··· ENTRIES SUPPLIED ···

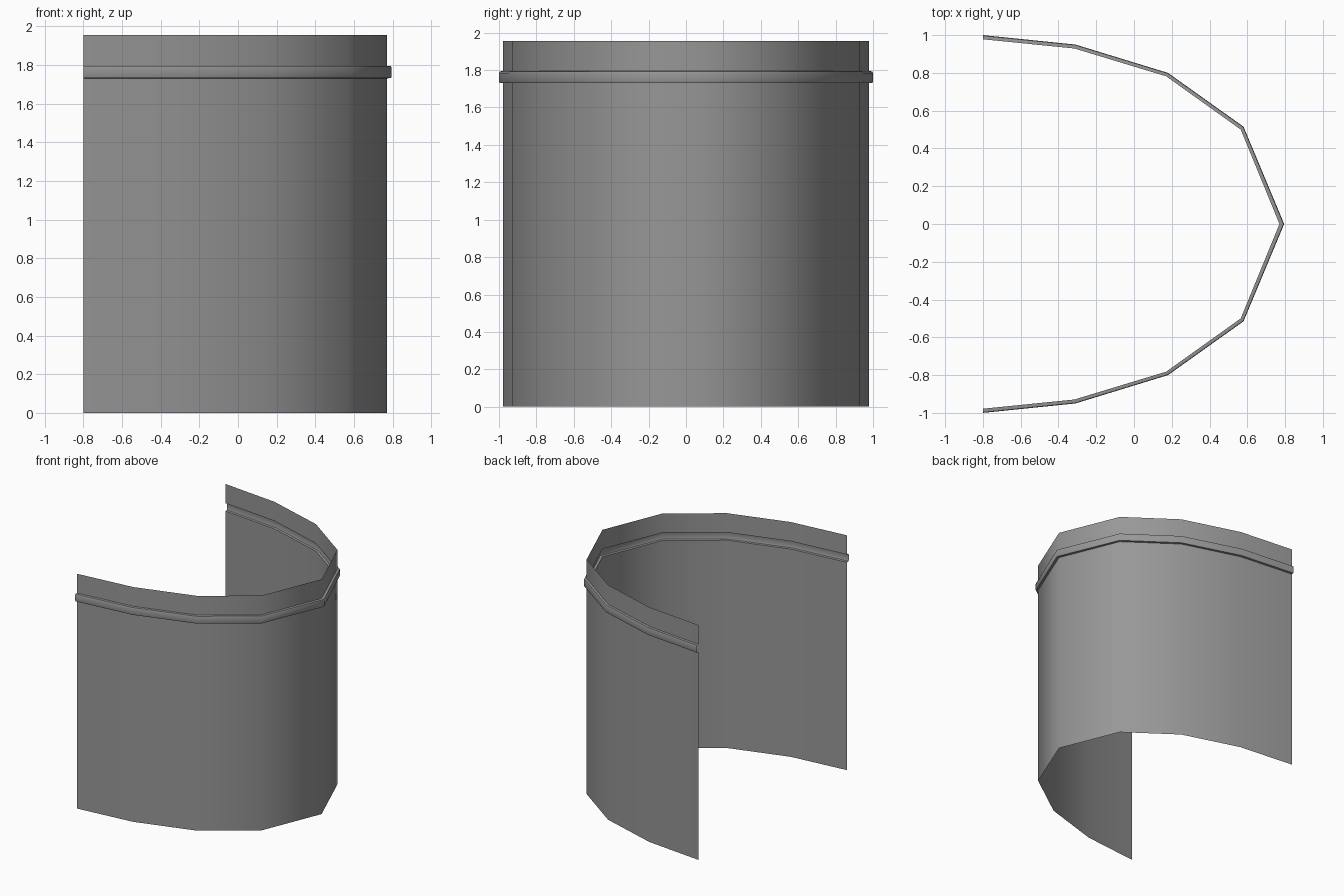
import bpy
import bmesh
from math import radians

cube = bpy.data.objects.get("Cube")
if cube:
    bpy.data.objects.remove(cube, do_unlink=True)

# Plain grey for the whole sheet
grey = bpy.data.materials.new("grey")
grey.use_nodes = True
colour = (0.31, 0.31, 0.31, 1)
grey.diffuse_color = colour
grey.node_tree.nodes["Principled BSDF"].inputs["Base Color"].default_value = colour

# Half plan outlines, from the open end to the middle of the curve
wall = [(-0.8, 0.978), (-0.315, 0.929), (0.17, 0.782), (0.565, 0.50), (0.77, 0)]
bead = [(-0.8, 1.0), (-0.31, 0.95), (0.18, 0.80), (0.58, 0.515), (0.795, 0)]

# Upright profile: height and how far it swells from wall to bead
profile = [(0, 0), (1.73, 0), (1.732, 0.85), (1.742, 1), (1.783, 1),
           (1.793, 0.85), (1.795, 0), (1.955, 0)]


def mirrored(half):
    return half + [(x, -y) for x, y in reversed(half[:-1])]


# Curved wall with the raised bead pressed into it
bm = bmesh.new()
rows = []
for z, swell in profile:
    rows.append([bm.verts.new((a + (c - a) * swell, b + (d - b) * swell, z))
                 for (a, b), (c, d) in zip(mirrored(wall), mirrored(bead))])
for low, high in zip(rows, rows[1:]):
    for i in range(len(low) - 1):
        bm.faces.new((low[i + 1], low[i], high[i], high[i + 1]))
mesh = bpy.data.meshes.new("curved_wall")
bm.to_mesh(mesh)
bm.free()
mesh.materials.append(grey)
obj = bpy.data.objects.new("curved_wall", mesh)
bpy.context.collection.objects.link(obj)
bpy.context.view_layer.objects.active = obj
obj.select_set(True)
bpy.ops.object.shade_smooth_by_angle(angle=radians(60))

···
··· ENTRIES SUPPLIED ···

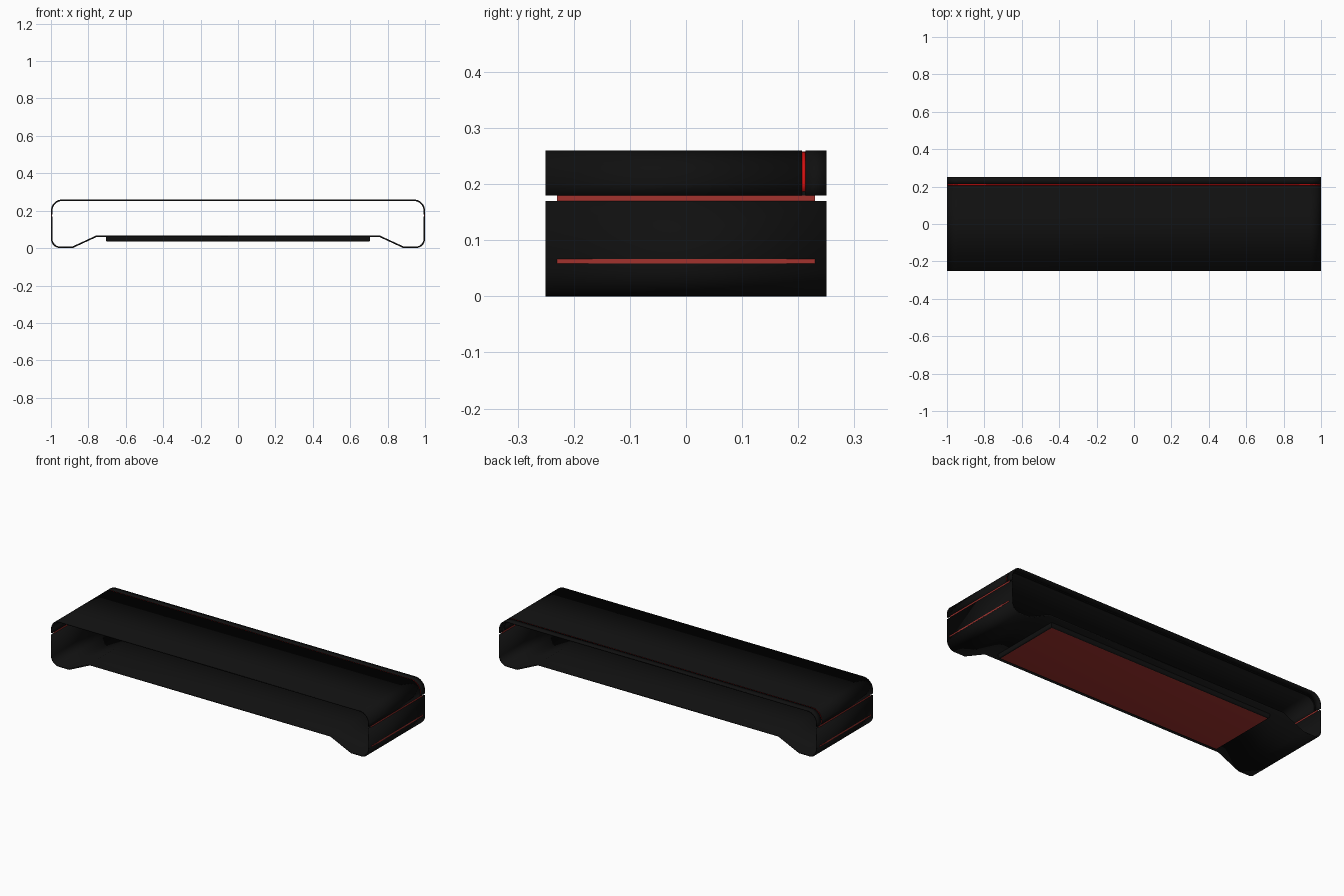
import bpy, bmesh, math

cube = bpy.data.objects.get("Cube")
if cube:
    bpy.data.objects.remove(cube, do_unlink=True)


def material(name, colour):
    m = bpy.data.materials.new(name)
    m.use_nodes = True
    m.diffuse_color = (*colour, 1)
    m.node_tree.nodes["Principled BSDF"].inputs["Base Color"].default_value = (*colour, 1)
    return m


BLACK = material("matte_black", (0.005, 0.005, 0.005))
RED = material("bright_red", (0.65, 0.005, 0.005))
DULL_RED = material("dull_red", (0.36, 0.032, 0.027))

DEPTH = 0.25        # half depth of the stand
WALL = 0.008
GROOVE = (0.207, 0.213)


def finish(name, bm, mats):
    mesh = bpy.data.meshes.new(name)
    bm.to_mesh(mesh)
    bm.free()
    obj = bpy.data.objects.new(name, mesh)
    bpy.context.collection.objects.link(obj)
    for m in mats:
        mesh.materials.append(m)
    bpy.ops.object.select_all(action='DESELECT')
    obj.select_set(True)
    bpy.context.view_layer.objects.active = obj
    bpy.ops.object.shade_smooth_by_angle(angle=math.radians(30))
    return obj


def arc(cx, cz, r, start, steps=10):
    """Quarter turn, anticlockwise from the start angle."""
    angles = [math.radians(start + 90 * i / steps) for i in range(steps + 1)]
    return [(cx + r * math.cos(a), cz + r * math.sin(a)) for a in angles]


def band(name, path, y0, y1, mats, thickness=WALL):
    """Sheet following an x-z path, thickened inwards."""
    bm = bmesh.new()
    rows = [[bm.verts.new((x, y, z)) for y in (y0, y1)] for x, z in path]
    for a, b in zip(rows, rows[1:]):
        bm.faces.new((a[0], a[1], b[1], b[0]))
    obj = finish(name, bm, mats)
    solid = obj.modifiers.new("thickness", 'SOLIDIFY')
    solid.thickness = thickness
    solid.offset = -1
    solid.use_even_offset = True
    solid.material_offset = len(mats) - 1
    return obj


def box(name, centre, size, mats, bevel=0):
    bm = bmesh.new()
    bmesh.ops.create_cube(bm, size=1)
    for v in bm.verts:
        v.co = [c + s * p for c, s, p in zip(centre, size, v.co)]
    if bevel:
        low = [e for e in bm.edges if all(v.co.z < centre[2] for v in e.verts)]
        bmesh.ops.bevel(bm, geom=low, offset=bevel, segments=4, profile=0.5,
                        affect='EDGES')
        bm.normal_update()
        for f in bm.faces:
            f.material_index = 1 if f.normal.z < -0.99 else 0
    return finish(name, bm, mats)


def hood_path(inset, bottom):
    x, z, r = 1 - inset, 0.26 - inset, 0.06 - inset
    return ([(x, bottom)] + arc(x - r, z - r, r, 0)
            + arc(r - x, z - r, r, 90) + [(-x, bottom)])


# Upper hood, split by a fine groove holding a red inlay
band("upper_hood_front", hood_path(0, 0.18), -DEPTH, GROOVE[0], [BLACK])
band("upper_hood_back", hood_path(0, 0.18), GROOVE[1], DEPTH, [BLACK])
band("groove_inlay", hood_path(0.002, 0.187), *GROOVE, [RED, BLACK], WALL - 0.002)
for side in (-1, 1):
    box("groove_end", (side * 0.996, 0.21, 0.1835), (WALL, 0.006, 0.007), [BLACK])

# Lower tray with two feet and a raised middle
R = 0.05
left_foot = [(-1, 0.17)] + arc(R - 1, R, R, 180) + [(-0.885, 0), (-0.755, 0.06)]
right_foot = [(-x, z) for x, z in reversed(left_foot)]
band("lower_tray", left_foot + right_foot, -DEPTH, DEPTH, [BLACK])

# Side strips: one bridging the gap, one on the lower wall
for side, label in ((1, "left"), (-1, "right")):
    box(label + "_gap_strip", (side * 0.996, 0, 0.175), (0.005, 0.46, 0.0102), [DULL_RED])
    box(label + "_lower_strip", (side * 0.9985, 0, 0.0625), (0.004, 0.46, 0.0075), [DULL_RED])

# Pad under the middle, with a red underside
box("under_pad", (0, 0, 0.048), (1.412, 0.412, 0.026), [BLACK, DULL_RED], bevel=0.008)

···
··· ENTRIES SUPPLIED ···

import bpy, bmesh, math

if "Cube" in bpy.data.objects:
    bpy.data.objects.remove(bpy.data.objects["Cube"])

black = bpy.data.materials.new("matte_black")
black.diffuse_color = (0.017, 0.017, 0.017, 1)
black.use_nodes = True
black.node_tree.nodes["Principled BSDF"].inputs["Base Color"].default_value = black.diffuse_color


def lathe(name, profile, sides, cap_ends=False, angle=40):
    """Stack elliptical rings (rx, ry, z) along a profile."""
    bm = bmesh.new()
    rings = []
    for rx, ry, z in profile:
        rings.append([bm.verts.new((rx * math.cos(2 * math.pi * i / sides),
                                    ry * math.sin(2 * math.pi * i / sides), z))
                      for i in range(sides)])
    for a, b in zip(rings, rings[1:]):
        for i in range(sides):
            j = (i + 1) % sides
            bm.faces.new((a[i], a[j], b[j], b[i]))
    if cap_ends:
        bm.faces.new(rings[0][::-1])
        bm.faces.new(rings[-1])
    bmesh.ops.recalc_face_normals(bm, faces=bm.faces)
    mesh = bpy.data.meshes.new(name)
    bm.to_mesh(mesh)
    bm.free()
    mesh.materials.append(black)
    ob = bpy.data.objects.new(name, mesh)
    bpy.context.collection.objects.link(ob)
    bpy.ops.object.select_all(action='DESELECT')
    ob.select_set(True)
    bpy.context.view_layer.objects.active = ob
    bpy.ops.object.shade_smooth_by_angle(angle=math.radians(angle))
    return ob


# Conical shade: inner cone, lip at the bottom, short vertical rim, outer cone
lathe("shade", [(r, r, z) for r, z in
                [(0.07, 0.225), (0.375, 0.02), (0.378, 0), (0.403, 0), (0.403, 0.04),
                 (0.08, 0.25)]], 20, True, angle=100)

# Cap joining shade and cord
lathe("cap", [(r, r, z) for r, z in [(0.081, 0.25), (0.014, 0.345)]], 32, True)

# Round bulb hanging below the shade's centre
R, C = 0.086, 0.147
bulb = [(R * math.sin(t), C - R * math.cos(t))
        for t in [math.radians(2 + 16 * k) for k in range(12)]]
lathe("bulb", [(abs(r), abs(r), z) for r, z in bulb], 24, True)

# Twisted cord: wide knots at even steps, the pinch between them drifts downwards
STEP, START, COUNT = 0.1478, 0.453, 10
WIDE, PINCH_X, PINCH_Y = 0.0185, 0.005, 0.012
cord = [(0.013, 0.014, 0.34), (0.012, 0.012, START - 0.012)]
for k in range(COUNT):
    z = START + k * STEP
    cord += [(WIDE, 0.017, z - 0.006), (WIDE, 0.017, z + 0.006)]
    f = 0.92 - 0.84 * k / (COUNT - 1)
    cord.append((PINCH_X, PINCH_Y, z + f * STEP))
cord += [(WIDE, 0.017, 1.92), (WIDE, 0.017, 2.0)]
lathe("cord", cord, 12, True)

···

§ **PROBLEM DETAILS**:
Report each line of the listing above that uses the word "return".

§ **WORKED SOLUTION**:
    return half + [(x, -y) for x, y in reversed(half[:-1])]
    return m
    return obj
    return [(cx + r * math.cos(a), cz + r * math.sin(a)) for a in angles]
    return obj
    return finish(name, bm, mats)
    return ([(x, bottom)] + arc(x - r, z - r, r, 0)
    return ob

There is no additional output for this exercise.